● **Task brief**: When you write the records again, keep every line exactly as it was.

== Segment start ==

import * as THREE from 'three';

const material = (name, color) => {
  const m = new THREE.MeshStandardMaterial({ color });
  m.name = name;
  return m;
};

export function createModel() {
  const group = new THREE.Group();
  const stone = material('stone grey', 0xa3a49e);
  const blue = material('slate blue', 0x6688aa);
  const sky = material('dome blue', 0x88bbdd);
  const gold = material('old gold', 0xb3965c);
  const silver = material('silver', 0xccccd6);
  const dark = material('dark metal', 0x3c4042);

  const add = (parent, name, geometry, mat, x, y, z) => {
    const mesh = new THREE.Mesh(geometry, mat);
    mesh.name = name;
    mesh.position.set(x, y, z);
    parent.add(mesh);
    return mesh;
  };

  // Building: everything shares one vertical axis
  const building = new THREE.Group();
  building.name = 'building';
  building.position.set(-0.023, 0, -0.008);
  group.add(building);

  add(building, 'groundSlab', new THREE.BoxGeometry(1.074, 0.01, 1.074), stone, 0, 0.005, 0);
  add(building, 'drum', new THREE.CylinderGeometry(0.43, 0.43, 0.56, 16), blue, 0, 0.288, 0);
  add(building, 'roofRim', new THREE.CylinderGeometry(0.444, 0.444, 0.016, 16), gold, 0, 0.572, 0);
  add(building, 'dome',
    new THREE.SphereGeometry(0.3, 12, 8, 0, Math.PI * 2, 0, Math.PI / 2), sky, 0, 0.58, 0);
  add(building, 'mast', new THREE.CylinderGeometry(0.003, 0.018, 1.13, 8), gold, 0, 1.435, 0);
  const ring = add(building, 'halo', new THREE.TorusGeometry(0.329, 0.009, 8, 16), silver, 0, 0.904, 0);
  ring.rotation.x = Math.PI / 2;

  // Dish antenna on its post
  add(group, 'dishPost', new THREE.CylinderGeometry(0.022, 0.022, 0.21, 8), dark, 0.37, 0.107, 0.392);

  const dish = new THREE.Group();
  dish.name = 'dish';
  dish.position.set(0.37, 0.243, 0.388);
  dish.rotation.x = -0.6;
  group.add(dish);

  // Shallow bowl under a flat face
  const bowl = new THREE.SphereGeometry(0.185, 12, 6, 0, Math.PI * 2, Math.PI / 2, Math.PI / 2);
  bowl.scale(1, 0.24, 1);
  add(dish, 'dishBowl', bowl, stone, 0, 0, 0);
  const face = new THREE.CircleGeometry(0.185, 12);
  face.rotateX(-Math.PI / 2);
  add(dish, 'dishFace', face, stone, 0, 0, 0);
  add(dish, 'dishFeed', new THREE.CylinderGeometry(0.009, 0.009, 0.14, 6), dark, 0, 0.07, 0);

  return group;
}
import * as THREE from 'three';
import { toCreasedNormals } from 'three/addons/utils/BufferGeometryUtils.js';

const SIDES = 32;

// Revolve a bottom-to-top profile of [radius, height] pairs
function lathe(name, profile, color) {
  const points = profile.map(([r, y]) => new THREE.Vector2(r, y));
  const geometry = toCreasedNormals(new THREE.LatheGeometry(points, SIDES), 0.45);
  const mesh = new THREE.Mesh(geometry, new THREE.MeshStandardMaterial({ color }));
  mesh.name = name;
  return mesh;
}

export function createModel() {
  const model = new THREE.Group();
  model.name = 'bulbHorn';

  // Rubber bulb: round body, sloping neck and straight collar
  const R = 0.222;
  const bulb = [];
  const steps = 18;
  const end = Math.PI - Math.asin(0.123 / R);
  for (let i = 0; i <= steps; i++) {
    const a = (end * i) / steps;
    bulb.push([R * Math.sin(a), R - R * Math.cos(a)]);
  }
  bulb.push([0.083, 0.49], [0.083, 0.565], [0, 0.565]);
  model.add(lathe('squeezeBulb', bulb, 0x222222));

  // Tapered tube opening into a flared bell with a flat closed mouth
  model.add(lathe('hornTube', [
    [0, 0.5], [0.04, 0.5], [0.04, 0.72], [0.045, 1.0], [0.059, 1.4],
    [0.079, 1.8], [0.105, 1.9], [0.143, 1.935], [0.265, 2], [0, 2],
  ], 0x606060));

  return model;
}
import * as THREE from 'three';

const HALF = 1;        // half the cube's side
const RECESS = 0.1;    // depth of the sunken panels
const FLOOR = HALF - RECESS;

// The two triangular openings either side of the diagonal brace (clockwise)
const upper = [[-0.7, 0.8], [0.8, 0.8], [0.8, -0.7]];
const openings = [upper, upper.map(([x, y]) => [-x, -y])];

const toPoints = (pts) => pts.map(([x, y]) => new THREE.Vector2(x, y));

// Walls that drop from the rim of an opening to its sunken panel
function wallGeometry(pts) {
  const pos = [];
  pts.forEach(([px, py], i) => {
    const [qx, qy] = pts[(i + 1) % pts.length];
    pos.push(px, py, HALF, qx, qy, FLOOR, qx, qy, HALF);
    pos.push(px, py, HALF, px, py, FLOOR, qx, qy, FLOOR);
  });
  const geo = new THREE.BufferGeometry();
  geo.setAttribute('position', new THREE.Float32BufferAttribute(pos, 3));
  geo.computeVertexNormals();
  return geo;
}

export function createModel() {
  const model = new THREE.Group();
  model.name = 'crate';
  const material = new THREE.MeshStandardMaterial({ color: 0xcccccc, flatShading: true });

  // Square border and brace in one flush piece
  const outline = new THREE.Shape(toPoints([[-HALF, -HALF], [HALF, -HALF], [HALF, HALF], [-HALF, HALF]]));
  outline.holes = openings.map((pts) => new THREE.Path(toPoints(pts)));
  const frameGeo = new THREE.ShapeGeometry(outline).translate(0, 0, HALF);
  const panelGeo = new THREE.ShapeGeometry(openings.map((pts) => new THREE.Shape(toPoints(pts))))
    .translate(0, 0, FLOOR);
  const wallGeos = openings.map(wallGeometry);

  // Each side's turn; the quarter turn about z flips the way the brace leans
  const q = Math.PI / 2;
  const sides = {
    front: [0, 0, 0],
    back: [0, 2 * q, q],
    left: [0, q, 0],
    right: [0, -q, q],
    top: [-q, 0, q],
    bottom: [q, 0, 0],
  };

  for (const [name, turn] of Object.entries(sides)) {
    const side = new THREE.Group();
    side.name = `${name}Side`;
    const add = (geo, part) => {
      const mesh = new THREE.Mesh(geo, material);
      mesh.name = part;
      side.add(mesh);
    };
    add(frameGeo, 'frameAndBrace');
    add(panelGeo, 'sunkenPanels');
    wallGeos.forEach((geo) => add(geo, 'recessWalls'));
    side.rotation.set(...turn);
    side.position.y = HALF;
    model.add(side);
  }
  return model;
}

== Segment end ==

● **Result of this task**:
import * as THREE from 'three';

const material = (name, color) => {
  const m = new THREE.MeshStandardMaterial({ color });
  m.name = name;
  return m;
};

export function createModel() {
  const group = new THREE.Group();
  const stone = material('stone grey', 0xa3a49e);
  const blue = material('slate blue', 0x6688aa);
  const sky = material('dome blue', 0x88bbdd);
  const gold = material('old gold', 0xb3965c);
  const silver = material('silver', 0xccccd6);
  const dark = material('dark metal', 0x3c4042);

  const add = (parent, name, geometry, mat, x, y, z) => {
    const mesh = new THREE.Mesh(geometry, mat);
    mesh.name = name;
    mesh.position.set(x, y, z);
    parent.add(mesh);
    return mesh;
  };

  // Building: everything shares one vertical axis
  const building = new THREE.Group();
  building.name = 'building';
  building.position.set(-0.023, 0, -0.008);
  group.add(building);

  add(building, 'groundSlab', new THREE.BoxGeometry(1.074, 0.01, 1.074), stone, 0, 0.005, 0);
  add(building, 'drum', new THREE.CylinderGeometry(0.43, 0.43, 0.56, 16), blue, 0, 0.288, 0);
  add(building, 'roofRim', new THREE.CylinderGeometry(0.444, 0.444, 0.016, 16), gold, 0, 0.572, 0);
  add(building, 'dome',
    new THREE.SphereGeometry(0.3, 12, 8, 0, Math.PI * 2, 0, Math.PI / 2), sky, 0, 0.58, 0);
  add(building, 'mast', new THREE.CylinderGeometry(0.003, 0.018, 1.13, 8), gold, 0, 1.435, 0);
  const ring = add(building, 'halo', new THREE.TorusGeometry(0.329, 0.009, 8, 16), silver, 0, 0.904, 0);
  ring.rotation.x = Math.PI / 2;

  // Dish antenna on its post
  add(group, 'dishPost', new THREE.CylinderGeometry(0.022, 0.022, 0.21, 8), dark, 0.37, 0.107, 0.392);

  const dish = new THREE.Group();
  dish.name = 'dish';
  dish.position.set(0.37, 0.243, 0.388);
  dish.rotation.x = -0.6;
  group.add(dish);

  // Shallow bowl under a flat face
  const bowl = new THREE.SphereGeometry(0.185, 12, 6, 0, Math.PI * 2, Math.PI / 2, Math.PI / 2);
  bowl.scale(1, 0.24, 1);
  add(dish, 'dishBowl', bowl, stone, 0, 0, 0);
  const face = new THREE.CircleGeometry(0.185, 12);
  face.rotateX(-Math.PI / 2);
  add(dish, 'dishFace', face, stone, 0, 0, 0);
  add(dish, 'dishFeed', new THREE.CylinderGeometry(0.009, 0.009, 0.14, 6), dark, 0, 0.07, 0);

  return group;
}
import * as THREE from 'three';
import { toCreasedNormals } from 'three/addons/utils/BufferGeometryUtils.js';

const SIDES = 32;

// Revolve a bottom-to-top profile of [radius, height] pairs
function lathe(name, profile, color) {
  const points = profile.map(([r, y]) => new THREE.Vector2(r, y));
  const geometry = toCreasedNormals(new THREE.LatheGeometry(points, SIDES), 0.45);
  const mesh = new THREE.Mesh(geometry, new THREE.MeshStandardMaterial({ color }));
  mesh.name = name;
  return mesh;
}

export function createModel() {
  const model = new THREE.Group();
  model.name = 'bulbHorn';

  // Rubber bulb: round body, sloping neck and straight collar
  const R = 0.222;
  const bulb = [];
  const steps = 18;
  const end = Math.PI - Math.asin(0.123 / R);
  for (let i = 0; i <= steps; i++) {
    const a = (end * i) / steps;
    bulb.push([R * Math.sin(a), R - R * Math.cos(a)]);
  }
  bulb.push([0.083, 0.49], [0.083, 0.565], [0, 0.565]);
  model.add(lathe('squeezeBulb', bulb, 0x222222));

  // Tapered tube opening into a flared bell with a flat closed mouth
  model.add(lathe('hornTube', [
    [0, 0.5], [0.04, 0.5], [0.04, 0.72], [0.045, 1.0], [0.059, 1.4],
    [0.079, 1.8], [0.105, 1.9], [0.143, 1.935], [0.265, 2], [0, 2],
  ], 0x606060));

  return model;
}
import * as THREE from 'three';

const HALF = 1;        // half the cube's side
const RECESS = 0.1;    // depth of the sunken panels
const FLOOR = HALF - RECESS;

// The two triangular openings either side of the diagonal brace (clockwise)
const upper = [[-0.7, 0.8], [0.8, 0.8], [0.8, -0.7]];
const openings = [upper, upper.map(([x, y]) => [-x, -y])];

const toPoints = (pts) => pts.map(([x, y]) => new THREE.Vector2(x, y));

// Walls that drop from the rim of an opening to its sunken panel
function wallGeometry(pts) {
  const pos = [];
  pts.forEach(([px, py], i) => {
    const [qx, qy] = pts[(i + 1) % pts.length];
    pos.push(px, py, HALF, qx, qy, FLOOR, qx, qy, HALF);
    pos.push(px, py, HALF, px, py, FLOOR, qx, qy, FLOOR);
  });
  const geo = new THREE.BufferGeometry();
  geo.setAttribute('position', new THREE.Float32BufferAttribute(pos, 3));
  geo.computeVertexNormals();
  return geo;
}

export function createModel() {
  const model = new THREE.Group();
  model.name = 'crate';
  const material = new THREE.MeshStandardMaterial({ color: 0xcccccc, flatShading: true });

  // Square border and brace in one flush piece
  const outline = new THREE.Shape(toPoints([[-HALF, -HALF], [HALF, -HALF], [HALF, HALF], [-HALF, HALF]]));
  outline.holes = openings.map((pts) => new THREE.Path(toPoints(pts)));
  const frameGeo = new THREE.ShapeGeometry(outline).translate(0, 0, HALF);
  const panelGeo = new THREE.ShapeGeometry(openings.map((pts) => new THREE.Shape(toPoints(pts))))
    .translate(0, 0, FLOOR);
  const wallGeos = openings.map(wallGeometry);

  // Each side's turn; the quarter turn about z flips the way the brace leans
  const q = Math.PI / 2;
  const sides = {
    front: [0, 0, 0],
    back: [0, 2 * q, q],
    left: [0, q, 0],
    right: [0, -q, q],
    top: [-q, 0, q],
    bottom: [q, 0, 0],
  };

  for (const [name, turn] of Object.entries(sides)) {
    const side = new THREE.Group();
    side.name = `${name}Side`;
    const add = (geo, part) => {
      const mesh = new THREE.Mesh(geo, material);
      mesh.name = part;
      side.add(mesh);
    };
    add(frameGeo, 'frameAndBrace');
    add(panelGeo, 'sunkenPanels');
    wallGeos.forEach((geo) => add(geo, 'recessWalls'));
    side.rotation.set(...turn);
    side.position.y = HALF;
    model.add(side);
  }
  return model;
}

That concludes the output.